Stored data
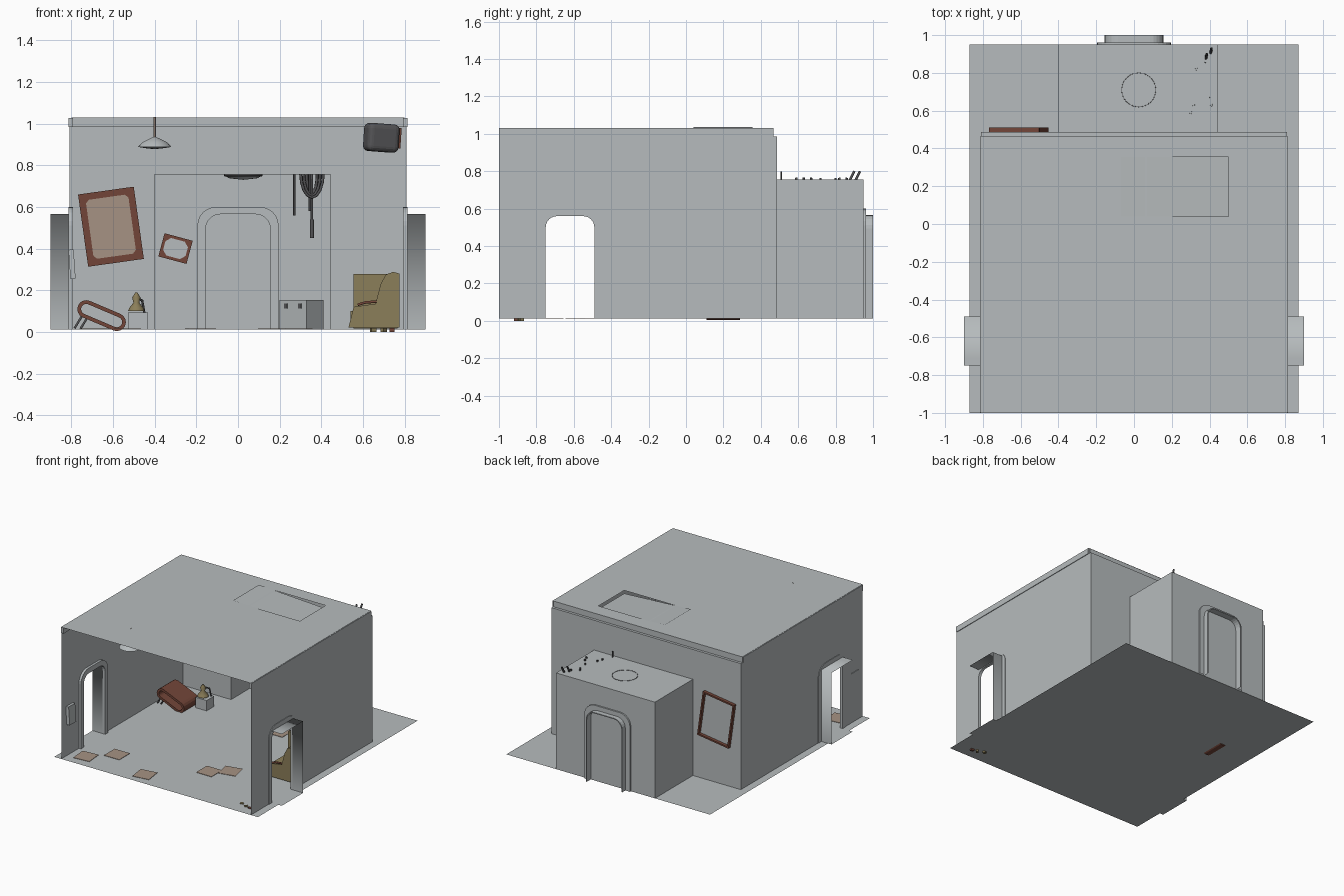
import bpy, bmesh, math
from mathutils import Vector, Matrix

if "Cube" in bpy.data.objects:
    bpy.data.objects.remove(bpy.data.objects["Cube"])


def material(name, rgb):
    m = bpy.data.materials.new(name)
    m.use_nodes = True
    m.diffuse_color = (*rgb, 1)
    m.node_tree.nodes["Principled BSDF"].inputs["Base Color"].default_value = (*rgb, 1)
    return m


GREY = material("plaster_grey", (0.47, 0.5, 0.51))
BROWN = material("red_brown_wood", (0.17, 0.06, 0.04))
YELLOW = material("mustard_cloth", (0.26, 0.21, 0.1))
DARK = material("dark_metal", (0.09, 0.09, 0.095))
TAN = material("tan_patch", (0.38, 0.29, 0.23))

# Main levels of the room
FLOOR, ROOF, LEDGE, ALCOVE = 0.012, 1.03, 0.985, 0.755
SIDE, FRONT, ROOF_BACK, BACK, REAR = 0.81, -1, 0.467, 0.487, 0.95
A_MIN, A_MAX = -0.4, 0.445
DOOR_Y = -0.62


def mesh(name, verts, faces, mat, smooth=False):
    me = bpy.data.meshes.new(name)
    me.from_pydata([Vector(v) for v in verts], [], faces)
    bm = bmesh.new()
    bm.from_mesh(me)
    bmesh.ops.recalc_face_normals(bm, faces=bm.faces)
    bm.to_mesh(me)
    bm.free()
    me.materials.append(mat)
    if smooth:
        me.polygons.foreach_set("use_smooth", [True] * len(me.polygons))
    ob = bpy.data.objects.new(name, me)
    bpy.context.collection.objects.link(ob)
    return ob


def place(axis, d, pts):
    return [(d, u, z) if axis == "x" else (u, d, z) for u, z in pts]


def wall(name, axis, d, pts):
    return mesh(name, place(axis, d, pts), [range(len(pts))], GREY)


def loft(name, rows, mat=GREY, closed=False, smooth=False):
    n = len(rows[0])
    faces = []
    for r in range(len(rows) if closed else len(rows) - 1):
        s = (r + 1) % len(rows)
        faces += [(r*n + i, r*n + i + 1, s*n + i + 1, s*n + i) for i in range(n - 1)]
    return mesh(name, [p for row in rows for p in row], faces, mat, smooth)


def prism(name, pts, a, b, mat):
    n = len(pts)
    faces = [range(n), range(n, 2 * n)]
    faces += [(i, (i + 1) % n, n + (i + 1) % n, n + i) for i in range(n)]
    return mesh(name, place("y", a, pts) + place("y", b, pts), faces, mat)


def box(name, centre, size, mat=GREY, rot=(0, 0, 0), bevel=0):
    bm = bmesh.new()
    bmesh.ops.create_cube(bm, size=1, matrix=Matrix.Diagonal((*size, 1)))
    me = bpy.data.meshes.new(name)
    bm.to_mesh(me)
    bm.free()
    me.materials.append(mat)
    ob = bpy.data.objects.new(name, me)
    bpy.context.collection.objects.link(ob)
    ob.location = centre
    ob.rotation_euler = [math.radians(a) for a in rot]
    if bevel:
        mod = ob.modifiers.new("round", "BEVEL")
        mod.width, mod.segments = bevel, 4


def lathe(name, profile, centre, mat, n=24):
    cx, cy = centre
    rows = [[(cx + r * math.cos(2 * math.pi * i / n), cy + r * math.sin(2 * math.pi * i / n), z)
             for i in range(n + 1)] for r, z in profile]
    return loft(name, rows, mat, smooth=True)


def tube(name, pts, radius, mat=DARK):
    cu = bpy.data.curves.new(name, "CURVE")
    cu.dimensions, cu.bevel_depth, cu.bevel_resolution = "3D", radius, 1
    sp = cu.splines.new("POLY")
    sp.points.add(len(pts) - 1)
    for p, co in zip(sp.points, pts):
        p.co = (*co, 1)
    cu.materials.append(mat)
    bpy.context.collection.objects.link(bpy.data.objects.new(name, cu))


def arch(c, half, top, r=0.07, n=6):
    left = [(-half + r - r * math.cos(i * math.pi / 2 / n),
             top - r + r * math.sin(i * math.pi / 2 / n)) for i in range(n + 1)]
    pts = [(-half, FLOOR)] + left
    return [(c + u, z) for u, z in pts] + [(c - u, z) for u, z in reversed(pts)]


def arch_trim(name, axis, d0, d1, outer, inner):
    loft(name, [place(axis, d0, outer), place(axis, d1, outer),
                place(axis, d1, inner), place(axis, d0, inner)], closed=True)


def rect(name, x0, x1, y0, y1, z, mat=GREY):
    return mesh(name, [(x0, y0, z), (x1, y0, z), (x1, y1, z), (x0, y1, z)], [range(4)], mat)


# Floor and worn floor patches
rect("floor", -0.87, 0.87, FRONT, REAR, FLOOR)
for i, (x, y, turn) in enumerate([(-0.69, -0.87, 5), (-0.53, -0.72, 0), (-0.18, -0.88, 8),
                                  (0.16, -0.58, 0), (0.28, -0.49, 12), (0.19, 0.24, 0)]):
    box(f"floor_patch_{i}", (x, y, FLOOR + 0.003), (0.13, 0.13, 0.003), TAN, (0, 0, turn))

# Side walls with arched doorways, trims, half-open passages and cornices
opening = arch(DOOR_Y, 0.13, 0.56, 0.06)
passage = [(-0.75, 0.565), (-0.71, 0.565), (-0.49, 0.565), (-0.49, FLOOR)]
for s, side in ((1, "left"), (-1, "right")):
    wall(f"{side}_wall", "x", s * SIDE, [(FRONT, FLOOR)] + opening +
         [(BACK, FLOOR), (BACK, LEDGE), (ROOF_BACK, LEDGE), (ROOF_BACK, ROOF), (FRONT, ROOF)])
    arch_trim(f"{side}_door_trim", "x", s * 0.792, s * 0.814,
              arch(DOOR_Y, 0.165, 0.6, 0.09), opening)
    loft(f"{side}_passage", [place("x", s * d, passage) for d in (SIDE, 0.9)], smooth=True)
    rect(f"{side}_passage_floor", s * 0.87, s * 0.9, -0.75, -0.49, FLOOR)
    box(f"{side}_cornice", (s * 0.803, -0.267, 1.006), (0.024, 1.46, 0.044))

# Back wall around the alcove, set out under the roof edge
wall("back_wall", "y", BACK, [(-SIDE, FLOOR), (A_MIN, FLOOR), (A_MIN, ALCOVE), (A_MAX, ALCOVE),
                              (A_MAX, FLOOR), (SIDE, FLOOR), (SIDE, LEDGE), (-SIDE, LEDGE)])
box("back_cornice", (0, 0.456, 1.007), (1.6, 0.022, 0.044))
rect("back_ledge", -SIDE, SIDE, 0.445, BACK, LEDGE)

# Alcove shell
for x, side in ((A_MIN, "right"), (A_MAX, "left")):
    wall(f"alcove_{side}_wall", "x", x, [(BACK, FLOOR), (REAR, FLOOR), (REAR, ALCOVE), (BACK, ALCOVE)])
wall("alcove_back_wall", "y", REAR, [(A_MIN, FLOOR), (A_MAX, FLOOR), (A_MAX, ALCOVE), (A_MIN, ALCOVE)])
rect("alcove_ceiling", A_MIN, A_MAX, BACK, REAR, ALCOVE)

# Rear door trim and frame, both sides of the alcove wall
door = arch(0, 0.155, 0.565)
arch_trim("rear_door_trim", "y", 0.938, 0.962, arch(0, 0.195, 0.6, 0.09), door)
arch_trim("rear_door_frame", "y", REAR, 1.0, door, arch(0, 0.148, 0.558, 0.065))

# Roof with hatch hole and the loose hatch panel
H0, H1, K0, K1 = 0.07, 0.5, 0.04, 0.355
rect("roof_right", -SIDE, H0, FRONT, ROOF_BACK, ROOF)
rect("roof_left", H1, SIDE, FRONT, ROOF_BACK, ROOF)
rect("roof_front", H0, H1, FRONT, K0, ROOF)
rect("roof_back", H0, H1, K1, ROOF_BACK, ROOF)
mesh("hatch_panel", [(-0.07, K0, 1.037), (H1, K0, 1.006), (H1, K1, 1.006), (-0.07, K1, 1.037)],
     [range(4)], GREY)


# Pictures hanging crooked, with cut inner corners
def picture(name, x, y, z, w, h, edge, depth, turn, cut):
    spin = Matrix.Translation((x, y, z)) @ Matrix.Rotation(math.radians(turn), 4, "Y")

    def loop(k, d, c):
        a, b = w / 2 - k, h / 2 - k
        quarter = [(a, b - c), (a - c, b)]
        pts = quarter + [(-u, v) for u, v in reversed(quarter)]
        pts += [(-u, -v) for u, v in pts]
        return [spin @ Vector((u, d, v)) for u, v in pts + pts[:1]]

    loft(name + "_frame", [loop(0, 0, 0.001), loop(0, depth, 0.001),
                           loop(edge, depth, cut), loop(edge, 0, cut)], BROWN, True)
    return loop(edge, 0.004, cut)[:-1]


canvas = picture("large_picture", -0.61, 0.472, 0.505, 0.27, 0.35, 0.032, 0.012, -8, 0.016)
mesh("large_picture_canvas", canvas, [range(8)], TAN)
picture("large_picture_back", -0.61, BACK, 0.505, 0.27, 0.35, 0.012, 0.024, -8, 0.001)
canvas = picture("small_picture", -0.3, 0.93, 0.4, 0.14, 0.115, 0.014, 0.012, 15, 0.022)
mesh("small_picture_canvas", canvas, [range(8)], GREY)

# Overturned hollow stool with legs
spin = Matrix.Translation((-0.655, 0.2, 0.078)) @ Matrix.Rotation(math.radians(23), 4, "Y")


def stadium(r, y, n=8):
    pts = [(s * (0.08 + r * math.sin(t * math.pi / n)), s * r * math.cos(t * math.pi / n))
           for s in (1, -1) for t in range(n + 1)]
    return [spin @ Vector((u, y, v)) for u, v in pts + pts[:1]]


loft("stool_body", [stadium(0.043, -0.09), stadium(0.043, 0.09),
                    stadium(0.025, 0.09), stadium(0.025, -0.09)], BROWN, True)
for y in (0.14, 0.26):
    for x in (-0.75, -0.72):
        tube("stool_leg", [(x, y, 0.075), (x - 0.035, y, FLOOR + 0.005)], 0.006)

# Small crate with a desk lamp
box("crate", (-0.48, 0.28, 0.052), (0.095, 0.09, 0.08))
lathe("desk_lamp_shade", [(0.04, 0.1), (0.034, 0.115), (0.014, 0.14), (0.02, 0.165), (0.006, 0.188)],
      (-0.488, 0.27), YELLOW)
tube("desk_lamp_arm", [(-0.488, 0.28, 0.165), (-0.46, 0.31, 0.15), (-0.45, 0.315, 0.092)], 0.006)

# Cabinet in the alcove with two handles
box("cabinet", (0.305, 0.7, 0.082), (0.17, 0.125, 0.14), GREY, (0, 0, -40))
for x, y in ((0.231, 0.679), (0.297, 0.624)):
    box("cabinet_handle", (x, y, 0.125), (0.018, 0.008, 0.025), DARK, (0, 0, -40))

# Armchair facing sideways
side_shape = [(0.53, 0.02), (0.555, 0.12), (0.66, 0.135), (0.685, 0.23), (0.71, 0.275),
              (0.745, 0.288), (0.775, 0.28), (0.775, 0.02)]
for i, y in enumerate((-0.41, -0.21)):
    prism(f"armchair_side_{i}", side_shape, y, y + 0.03, YELLOW)
    tube(f"armchair_arm_{i}", [(0.575, y, 0.13), (0.61, y, 0.141), (0.665, y, 0.146)], 0.007, BROWN)
box("armchair_seat", (0.64, -0.3, 0.06), (0.2, 0.2, 0.08), YELLOW)
box("armchair_back", (0.74, -0.3, 0.15), (0.06, 0.2, 0.25), YELLOW)
box("armchair_panel", (0.66, -0.17, 0.147), (0.21, 0.02, 0.26), YELLOW)

# Loudspeaker in the upper corner
box("loudspeaker_body", (0.688, 0.4, 0.932), (0.16, 0.1, 0.135), DARK, (0, 4, 20), 0.025)
box("loudspeaker_edge", (0.735, 0.43, 0.932), (0.08, 0.06, 0.1), BROWN, (0, 4, 20))

# Pendant lamp and round alcove lamp
lathe("pendant_shade", [(0.08, 0.888), (0.06, 0.91), (0.03, 0.925), (0.008, 0.935)], (-0.4, -0.74), GREY)
lathe("pendant_bulb", [(0.08, 0.888), (0.03, 0.88), (0, 0.878)], (-0.4, -0.74), GREY)
tube("pendant_cord", [(-0.4, -0.74, 0.93), (-0.4, -0.74, 1.032)], 0.006, TAN)
lathe("alcove_lamp_rim", [(0.092, 0.75), (0.092, 0.757), (0.089, 0.757), (0.089, 0.745), (0.092, 0.75)],
      (0.025, 0.71), DARK)
lathe("alcove_lamp_glass", [(0.09, 0.752), (0.07, 0.738), (0, 0.73)], (0.025, 0.71), GREY)


# Loose cables hanging from the alcove ceiling
def hang(name, x, y, low, radius, high=0.765):
    tube(name, [(x, y, high), (x, y, low)], radius)


hang("cable_front", 0.27, 0.51, 0.56, 0.005, 0.8)
hang("cable_long", 0.355, 0.72, 0.45, 0.006)
hang("cable_end", 0.355, 0.72, 0.45, 0.01, 0.54)
hang("cable_middle", 0.345, 0.8, 0.58, 0.006)
for y, w, drop in ((0.61, 0.055, 0.12), (0.65, 0.04, 0.11), (0.84, 0.025, 0.1)):
    arc = [t * math.pi / 8 for t in range(9)]
    tube("cable_loop", [(0.355 + w * math.cos(a), y + 0.02 * math.cos(a), 0.765 - drop * math.sin(a))
                        for a in arc], 0.007)
for x, y in ((0.38, 0.89), (0.405, 0.92)):
    tube("cable_stub", [(x, y - 0.02, 0.74), (x + 0.005, y + 0.01, 0.8)], 0.007)

# Wall switch box and floor debris
box("switch_box", (-0.797, -0.9, 0.325), (0.025, 0.08, 0.14), GREY, (0, -4, 0))
for x, y, turn, mat in ((0.65, -0.88, 20, YELLOW), (0.7, -0.9, 50, YELLOW), (0.74, -0.91, 0, BROWN)):
    box("debris", (x, y, 0.009), (0.025, 0.02, 0.018), mat, (0, 0, turn))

Your instructions: The word to find is "bmesh". Copy every line of the records that holds it.

Result:
import bpy, bmesh, math
    bm = bmesh.new()
    bmesh.ops.recalc_face_normals(bm, faces=bm.faces)
    bm = bmesh.new()
    bmesh.ops.create_cube(bm, size=1, matrix=Matrix.Diagonal((*size, 1)))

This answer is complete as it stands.